As children enter adolescence, friends become increasingly important. Positive, accepting and supportive friendships help teenagers develop towards adulthood – and you can play an important role in helping your child manage peer relationships.
For example, just having a warm and caring relationship with your child can help your child with her own social relationships. And praising children when you see them being fair, trusting and supportive encourages them to keep working on those positive social traits.
Getting to know your child’s friends shows your child you understand how important these friendships are. One way to do this is encouraging your child to have friends over and giving them a space in your home.
Teenage friendships can sometimes turn ‘toxic’, and friends can turn into ‘frenemies’.
Instead of making your child feel good – like he belongs and is accepted – these friendships might involve put-downs, manipulation, exclusion and other hurtful behaviour.
You can help your child avoid toxic friendships by talking with your child about what good friends are like – they’re the ones who look out for her, care about her, include her in activities and treat her with respect.
Teenage romantic relationships
Romantic relationships are a major developmental milestone for your child. But there isn’t a right age to start having relationships – every child is different, and every family will feel differently about this issue.
Younger teenagers usually hang out together in groups. They might meet up with someone special among friends, and then gradually spend more time with that person alone.
Talking with your child can help you get a sense of whether now is the right time for relationships. If your child is interested in romantic relationships, you and your child might need to talk about behaviour and ground rules, and consequences for breaking the rules.

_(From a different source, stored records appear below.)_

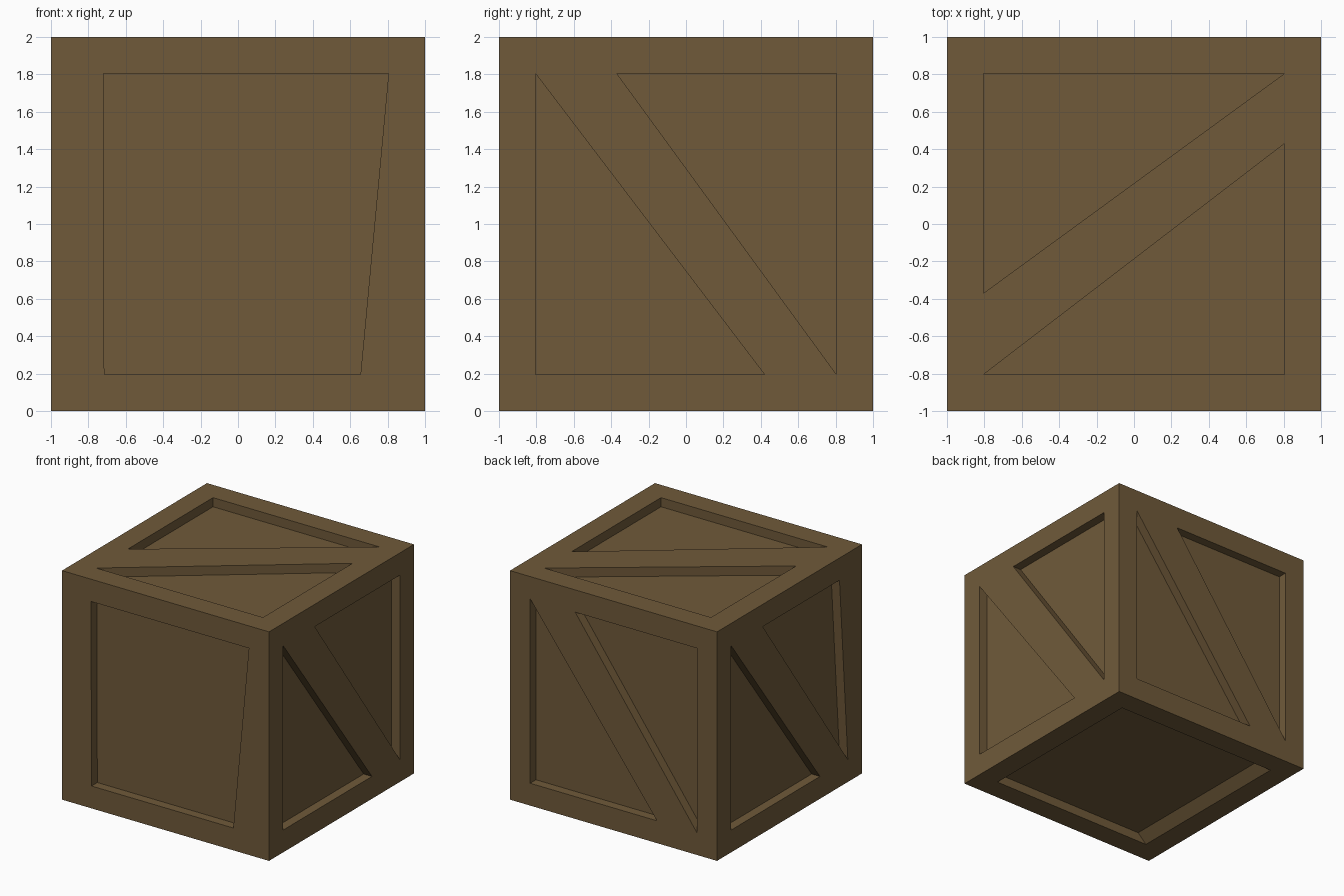
import bpy
import bmesh
from mathutils import Vector

default = bpy.data.objects.get("Cube")
if default:
    bpy.data.objects.remove(default, do_unlink=True)

DEPTH = 0.08
EDGE = 0.805
CENTRE = Vector((0, 0, 1))
X, Y, Z = Vector((1, 0, 0)), Vector((0, 1, 0)), Vector((0, 0, 1))

# Wood colour
wood = bpy.data.materials.new("brown wood")
wood.use_nodes = True
colour = (0.162, 0.102, 0.042, 1)
wood.diffuse_color = colour
wood.node_tree.nodes["Principled BSDF"].inputs["Base Color"].default_value = colour


def make_object(name, bm):
    bmesh.ops.recalc_face_normals(bm, faces=bm.faces)
    mesh = bpy.data.meshes.new(name)
    bm.to_mesh(mesh)
    bm.free()
    mesh.materials.append(wood)
    obj = bpy.data.objects.new(name, mesh)
    bpy.context.collection.objects.link(obj)
    return obj


def add_recess(bm, normal, u, v, rim, floor=None):
    """Prism that sinks a panel outline into one side of the crate."""
    floor = floor or rim
    rings = []
    for outline, level in ((rim, 1.0), (floor, 1 - DEPTH)):
        rings.append([CENTRE + normal * level + u * a + v * b for a, b in outline])
    # Continue the walls a little beyond the crate for a clean cut
    rings[0] = [r + (r - f) * 0.5 for r, f in zip(*rings)]
    outer, inner = [[bm.verts.new(p) for p in ring] for ring in rings]
    bm.faces.new(outer)
    bm.faces.new(inner[::-1])
    for i in range(len(outer)):
        j = (i + 1) % len(outer)
        bm.faces.new((outer[i], inner[i], inner[j], outer[j]))


# Panel outlines either side of a diagonal brace
E = EDGE
lower = [(-E, E), (-E, -E), (0.42, -E)]
upper = [(-0.37, E), (E, E), (E, -E)]
upper_skewed = [(-0.37, E), (0.69, E), (E, -E)]
top_lower = [(-E, -E), (E, -E), (E, 0.43)]
top_upper = [(-E, E), (E, E), (-E, -0.37)]

# Single open panels
front_panel = [(-0.72, E), (E, E), (0.655, -E), (-0.715, -E)]
base_panel = [(-E, -E), (E, -E), (E, E), (-E, E)]
base_floor = [(-0.72, -E), (E, -E), (E, E), (-0.72, E)]

bm = bmesh.new()
add_recess(bm, -Y, X, Z, front_panel)
for normal, u, v, panels in (
    (X, Y, Z, (lower, upper)),
    (Y, -X, Z, (lower, upper)),
    (-X, -Y, Z, (lower, upper_skewed)),
    (Z, X, Y, (top_lower, top_upper)),
):
    for panel in panels:
        add_recess(bm, normal, u, v, panel)
add_recess(bm, -Z, X, -Y, base_panel, base_floor)
cutter = make_object("panel_cutter", bm)
cutter.hide_render = True

# Crate body with the panels cut into it
bm = bmesh.new()
bmesh.ops.create_cube(bm, size=2)
bmesh.ops.translate(bm, verts=bm.verts, vec=CENTRE)
crate = make_object("crate", bm)
cut = crate.modifiers.new("panels", "BOOLEAN")
cut.operation = "DIFFERENCE"
cut.solver = "EXACT"
cut.object = cutter

bpy.context.view_layer.update()
evaluated = crate.evaluated_get(bpy.context.evaluated_depsgraph_get())
carved = bpy.data.meshes.new_from_object(evaluated)
crate.modifiers.clear()
crate.data = carved
bpy.data.objects.remove(cutter, do_unlink=True)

You might also want to agree on some strategies for what your child should do if he feels unsafe or uncomfortable.